Christopher McDougall, Born to Run; A Hidden Tribe, Superathletes, and the Greatest Race the World Has Never Seen (New York: Knopf, 2009), 282pp.
A while back I saw a buff, college-age guy running through town in his bare feet. At first I thought he was crazy, but after reading this book I now think he's part of the "barefoot running" craze described by Christopher McDougall in his new best seller. For most people, "barefoot" does not mean no more expensive shoes. Devotees shell out over 0 for a pair of minimalist kickers that simulate bare feet but offer protection, like the Vibram FiveFingers or Nike Free. At our local running store there's a three week wait for such foot gloves.
McDougall traveled to the remote and reclusive Tarahumara Indians ("a near-mythical tribe of Stone Age superathletes") in the Copper Canyons of Mexico. They run for hundreds of miles with almost nothing on their feet, eat a simple diet, and according to McDougall enjoy extraordinarily good mental, spiritual, and physical health. In fact, the Tarahumara, who have no written language or monetary system, were badly exploited by marketers like Rick Fisher when they participated in the 1992 and 1994 Leadville 100 mile trail runs. In 1992, the 52 year-old Tarahumara named Victoriano Churro bested the field. When they figured out how they were being used and abused, after 1994 they retreated to their isolated enclaves and never returned to Leadville. In the end, McDougall, and an equally elusive and mysterious Caballo Blanco, took "the greatest race the world has never seen" to the Copper Canyons, where a handful of oddball-elite runners joined the Tarahumara on their own turf and raced 50 miles for the pure joy of it.
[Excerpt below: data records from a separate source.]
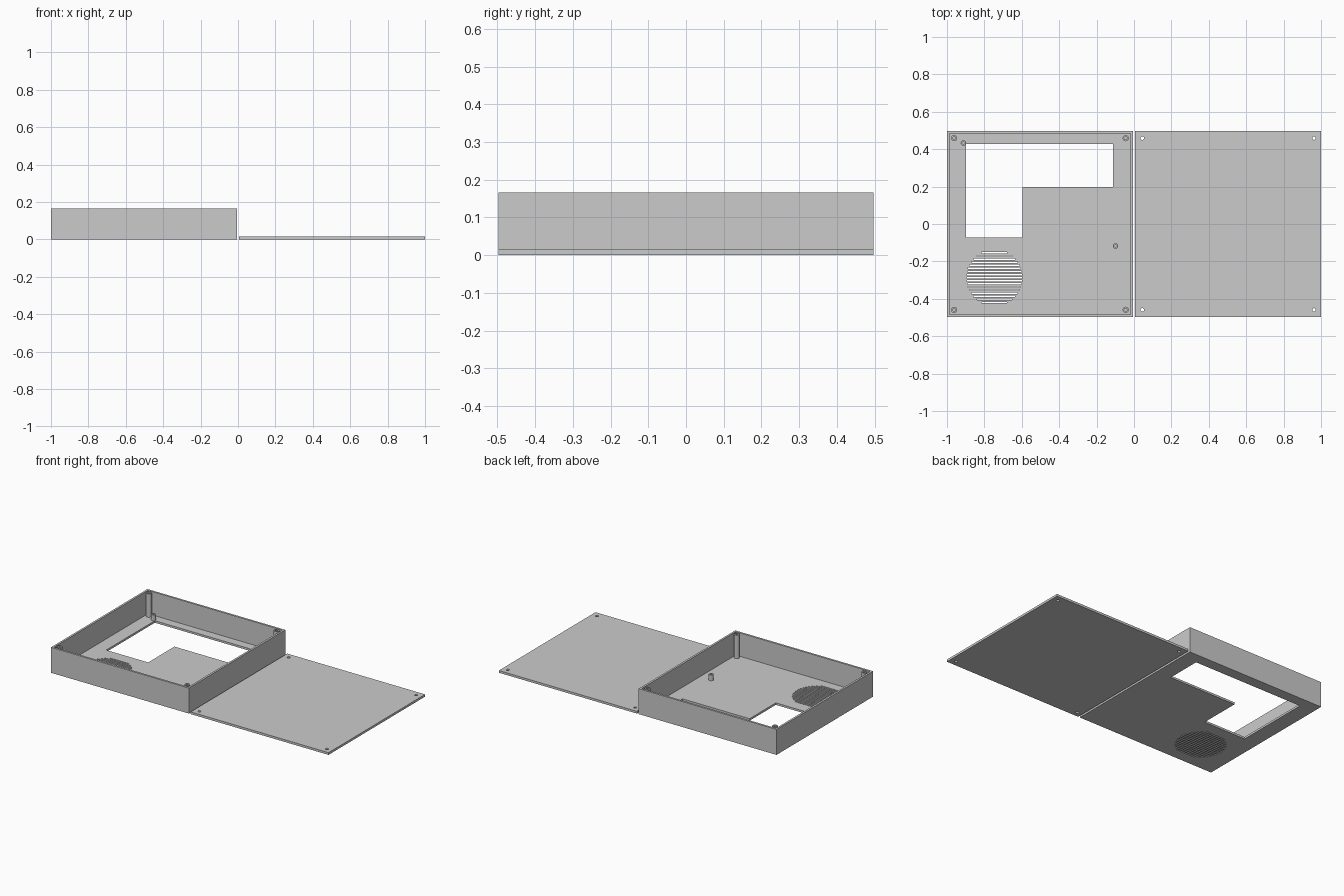
import bpy, bmesh, math

if "Cube" in bpy.data.objects:
    bpy.data.objects.remove(bpy.data.objects["Cube"])

MM = 1 / 151            # the whole layout is 302 mm wide = 2 units
SIDE, HIGH, WALL, LID = 150 * MM, 25 * MM, 2 * MM, 2.2 * MM
HALF = SIDE / 2
CX = 1 - HALF           # box centre is -CX, lid centre is +CX
INSET = 5.7 * MM        # screw distance from the outer edges

grey = bpy.data.materials.new("plain grey")
grey.diffuse_color = (0.6, 0.6, 0.6, 1)
grey.use_nodes = True
grey.node_tree.nodes["Principled BSDF"].inputs["Base Color"].default_value = grey.diffuse_color


def rect(x0, y0, x1, y1):
    return [(x0, y0), (x1, y0), (x1, y1), (x0, y1)]


def circle(x, y, r, n=32):
    return [(x + r * math.cos(math.tau * i / n), y + r * math.sin(math.tau * i / n))
            for i in range(n)]


def prism(name, loops, z0, z1):
    """Extrude flat outlines; an outline within another becomes a hole."""
    cu = bpy.data.curves.new(name, 'CURVE')
    cu.dimensions, cu.fill_mode = '2D', 'BOTH'
    cu.extrude = (z1 - z0) / 2
    for pts in loops:
        s = cu.splines.new('POLY')
        s.points.add(len(pts) - 1)
        for p, (x, y) in zip(s.points, pts):
            p.co = (x, y, 0, 1)
        s.use_cyclic_u = True
    tmp = bpy.data.objects.new(name, cu)
    bpy.context.collection.objects.link(tmp)
    dg = bpy.context.evaluated_depsgraph_get()
    me = bpy.data.meshes.new_from_object(tmp.evaluated_get(dg))
    bpy.data.objects.remove(tmp)
    bm = bmesh.new()
    bm.from_mesh(me)
    bmesh.ops.translate(bm, vec=(0, 0, (z0 + z1) / 2), verts=bm.verts)
    bmesh.ops.remove_doubles(bm, verts=bm.verts, dist=1e-5)
    bmesh.ops.recalc_face_normals(bm, faces=bm.faces)
    for f in bm.faces:
        f.smooth = False
    bm.to_mesh(me)
    bm.free()
    me.materials.clear()
    me.materials.append(grey)
    ob = bpy.data.objects.new(name, me)
    bpy.context.collection.objects.link(ob)
    return ob


def cut(ob, cutter):
    m = ob.modifiers.new("cut", 'BOOLEAN')
    m.operation, m.solver, m.object = 'DIFFERENCE', 'EXACT', cutter
    dg = bpy.context.evaluated_depsgraph_get()
    me = bpy.data.meshes.new_from_object(ob.evaluated_get(dg))
    ob.modifiers.clear()
    ob.data = me
    bpy.data.objects.remove(cutter)


# open box with its display window cut through the floor
box = prism("open_box", [rect(-CX - HALF, -HALF, -CX + HALF, HALF)], 0, HIGH)
inner = HALF - WALL
cut(box, prism("cavity", [rect(-CX - inner, -inner, -CX + inner, inner)], WALL, 0.3))
cut(box, prism("window", [[(-0.898, 0.427), (-0.898, -0.073), (-0.596, -0.073),
                           (-0.596, 0.197), (-0.112, 0.197), (-0.112, 0.427)]], -0.1, 0.1))

# speaker grille: slots whose ends follow a circle
GX, GY, GR, PITCH, SLOT = -0.746, -0.287, 0.149, 2.5 * MM, 1.1 * MM
slots = []
for i in range(-8, 9):
    y = i * PITCH
    w = math.sqrt(GR ** 2 - y ** 2)
    slots.append(rect(GX - w, GY + y - SLOT / 2, GX + w, GY + y + SLOT / 2))
cut(box, prism("grille_slots", slots, -0.1, 0.1))

# lid and box corner posts share the same screw pattern
s = HALF - INSET
corners = [(a * s, b * s) for a in (-1, 1) for b in (-1, 1)]
prism("lid", [rect(CX - HALF, -HALF, CX + HALF, HALF)]
      + [circle(CX + x, y, 1.4 * MM) for x, y in corners], 0, LID)
for x, y in corners:
    prism("corner_post", [circle(x - CX, y, 2.5 * MM), circle(x - CX, y, 1.25 * MM)],
          WALL, HIGH)

# short board standoffs
for x, y in ((-0.912, 0.433), (-0.099, -0.118)):
    prism("standoff", [circle(x, y, 2.2 * MM), circle(x, y, 1.1 * MM)], WALL, 7.5 * MM)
In addition to his attractive if amateur anthropology, McDougall tracks down sports medicine experts, elite trainers, world class runners, and scientific studies to explain how and why running barefoot is better than running in expensive shoes that marketers have convinced us that we need. It has to do with our evolution and "persistence hunting" by running. He caught my attention, to give just one example, when he recounts his time with the Stanford track coach Vin Lananna. The Nike reps were at Stanford when they noticed the Stanford runners training in their bare feet. When the Nike reps asked why, Lananna responded, "I can't prove this, but I believe that when my runners train barefoot, they run faster and suffer fewer injuries." I'm not sure that running shoes are "the worst crime ever committed against the human foot" (138) or "the most destructive force to ever hit the human foot" (168), but as a former marathoner I enjoyed this book. It all sounds crazy, and I'm not giving up shoes, but "one thing about crazy people — they see things that other people don't" (256).